What is it like in ketoland? Well, for one thing I only need 4 hours of sleep.  Asthma, which has plagued me all my life, is now nonexistent. Wrinkles have melted from my face, like wax from a burning candle. I have boundless energy. The best comparison I can come up with is the transformation Jeff Goldblum underwent in David Cronenberg’s (1986) The Fly. Come to think of it, he was probably also on a LCHF diet. Hopefully, I won’t experience his complete transformation.

****Warning. The above paragraph is an attempt at humor. None of it is true. Warning******
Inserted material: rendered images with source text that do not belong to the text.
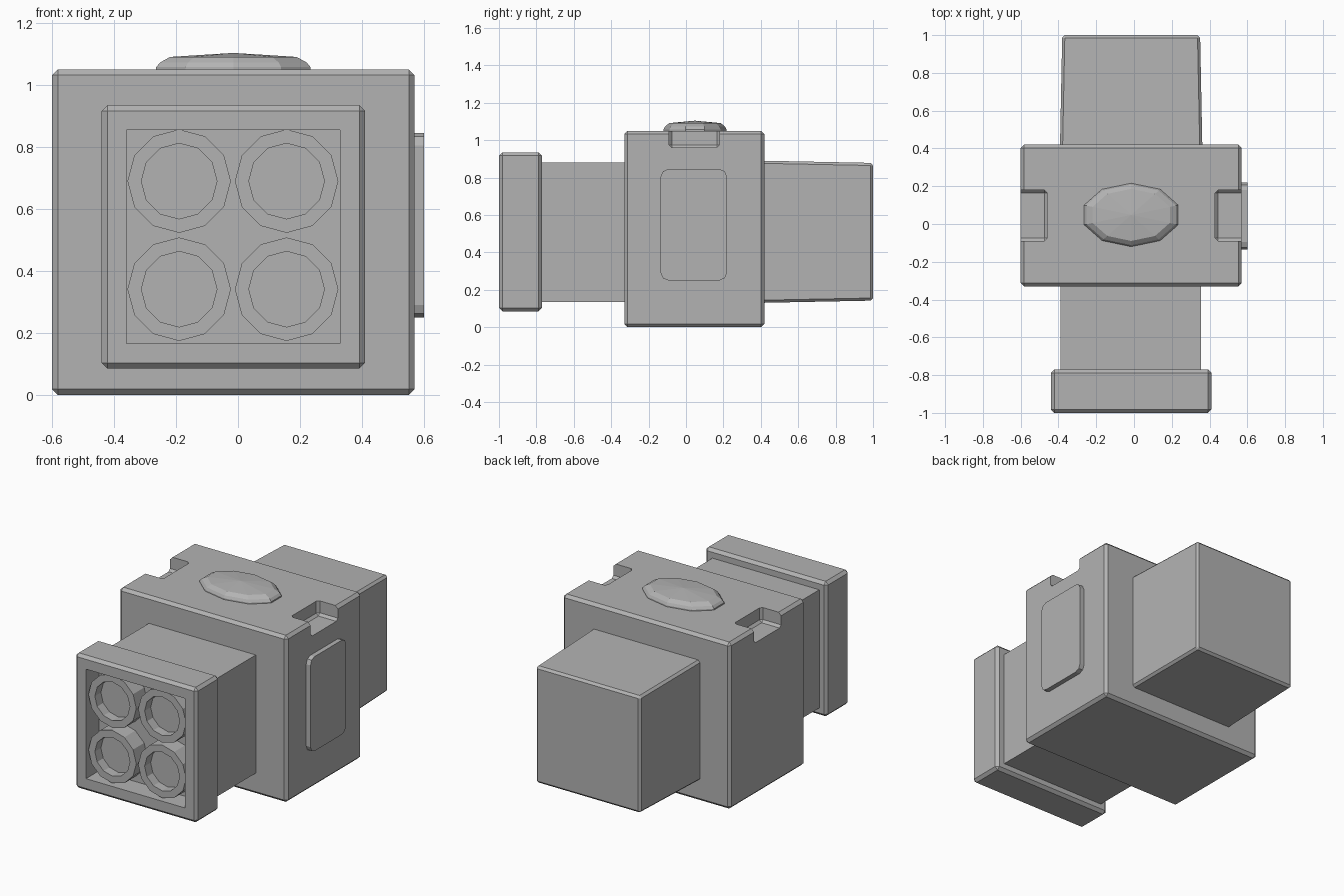
import bpy, bmesh
from math import cos, sin, tau, pi

old = bpy.data.objects.get("Cube")
if old:
    bpy.data.objects.remove(old, do_unlink=True)

grey = bpy.data.materials.new("plain grey")
grey.use_nodes = True
COLOUR = (0.45, 0.45, 0.45, 1)
grey.diffuse_color = COLOUR
grey.node_tree.nodes["Principled BSDF"].inputs["Base Color"].default_value = COLOUR


def finish(name, bm):
    """Turn a bmesh into a flat-shaded grey object."""
    bmesh.ops.recalc_face_normals(bm, faces=bm.faces)
    mesh = bpy.data.meshes.new(name)
    bm.to_mesh(mesh)
    bm.free()
    mesh.materials.append(grey)
    obj = bpy.data.objects.new(name, mesh)
    bpy.context.collection.objects.link(obj)
    return obj


def loft(bm, rings, cap_start=True, cap_end=True):
    """Skin a list of equal point loops."""
    loops = [[bm.verts.new(p) for p in ring] for ring in rings]
    for a, b in zip(loops, loops[1:]):
        for i in range(len(a)):
            j = (i + 1) % len(a)
            bm.faces.new((a[i], a[j], b[j], b[i]))
    if cap_start:
        bm.faces.new(loops[0])
    if cap_end:
        bm.faces.new(loops[-1])
    return loops


def rect(x0, x1, z0, z1, y, inset=0):
    x0, x1, z0, z1 = x0 + inset, x1 - inset, z0 + inset, z1 - inset
    return [(x0, y, z0), (x1, y, z0), (x1, y, z1), (x0, y, z1)]


def block(name, x, y, z, taper=0, bevel=0):
    """Box running along y, narrowing by taper towards the back."""
    bm = bmesh.new()
    loft(bm, [rect(*x, *z, y[0]), rect(*x, *z, y[1], taper)])
    if bevel:
        bmesh.ops.bevel(bm, geom=bm.edges[:], offset=bevel, segments=1,
                        affect='EDGES', profile=0.5)
    return finish(name, bm)


def carve(obj, cutter):
    """Subtract the cutter and discard it."""
    cutter.hide_render = True
    mod = obj.modifiers.new("cut", 'BOOLEAN')
    mod.operation, mod.solver, mod.object = 'DIFFERENCE', 'EXACT', cutter
    bpy.context.view_layer.objects.active = obj
    bpy.ops.object.modifier_apply(modifier=mod.name)
    bpy.data.objects.remove(cutter, do_unlink=True)


# Central body with a notch on each upper side
body = block("main_body", (-0.6, 0.57), (-0.33, 0.42), (0, 1.05), bevel=0.018)
for x in ((-0.75, -0.46), (0.43, 0.72)):
    carve(body, block("notch_cutter", x, (-0.09, 0.18), (0.96, 1.2), bevel=0.015))

# Front neck and tapered rear box
block("front_neck", (-0.39, 0.355), (-0.79, -0.3), (0.135, 0.88))
block("rear_box", (-0.392, 0.362), (0.4, 1.0), (0.13, 0.89), taper=0.012, bevel=0.014)

# Front head with a square recess
head = block("front_head", (-0.44, 0.41), (-1, -0.77), (0.085, 0.935), bevel=0.018)
carve(head, block("recess_cutter", (-0.36, 0.33), (-1.1, -0.87), (0.165, 0.855)))


def circle(cx, cz, r, y):
    return [(cx + r * cos(tau * i / 12), y, cz + r * sin(tau * i / 12))
            for i in range(12)]


# Four stepped lens tubes
for row, cz in (("lower", 0.341), ("upper", 0.69)):
    for side, cx in (("right", -0.19), ("left", 0.157)):
        bm = bmesh.new()
        loft(bm, [circle(cx, cz, r, y) for r, y in
                  ((0.167, -0.865), (0.167, -0.98), (0.122, -0.98), (0.122, -0.92))])
        finish(f"{row}_{side}_lens", bm)

# Faceted oval button on top
bm = bmesh.new()
rings = []
for scale, z in ((1, 1.04), (1, 1.058), (0.95, 1.073), (0.82, 1.091)):
    rings.append([(-0.015 + 0.262 * scale * cos(pi / 10 + tau * i / 10),
                   0.048 + 0.168 * scale * sin(pi / 10 + tau * i / 10), z)
                  for i in range(10)])
top = loft(bm, rings, cap_end=False)[-1]
peak = bm.verts.new((-0.015, 0.048, 1.104))
for i in range(10):
    bm.faces.new((top[i], top[(i + 1) % 10], peak))
finish("top_button", bm)

# Side plate with rounded corners
bm = bmesh.new()
outline = []
for cy, cz, start in ((0.179, 0.805, 0), (-0.095, 0.805, 1),
                      (-0.095, 0.29, 2), (0.179, 0.29, 3)):
    for k in range(3):
        a = pi / 2 * (start + k / 2)
        outline.append((cy + 0.04 * cos(a), cz + 0.04 * sin(a)))
loft(bm, [[(x, y, z) for y, z in outline] for x in (0.56, 0.6)])
finish("side_plate", bm)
Seriously, I think it is too early to tell whether the tediousness of this diet will be worth it for me, but if I can last for a few weeks, I will have some good anecdotal short-term data to share with my patients on the diet’s effects on weight, energy, hunger, and personality.

Admonishingly Yours,

-ACP

If you are wondering why we make ketones, here’s a simple answer from Peter Attia.

For starters, it’s a vital evolutionary advantage.  Our brain can only function with glucose and ketones.  Since we can’t store more than about 24 hours worth of glucose, we would all die of hypoglycemia if ever forced to fast for more than 24 hours.  Fortunately, our liver can take fat and select amino acids (the building blocks of proteins) and turn them into ketones, first and foremost to feed our brains.  Hence, our body’s ability to produce ketones is required for basic survival .

If you’d like to watch a very well done 11 minute video on low carb high fat diets click here. You have to give an email address, which will send you Andreas Eenfeldt’s Diet Doctor updates. His site is very well done, free of ads and free of any industry influence.

You should be able to watch his diet revolution video, full of Swedish humor here.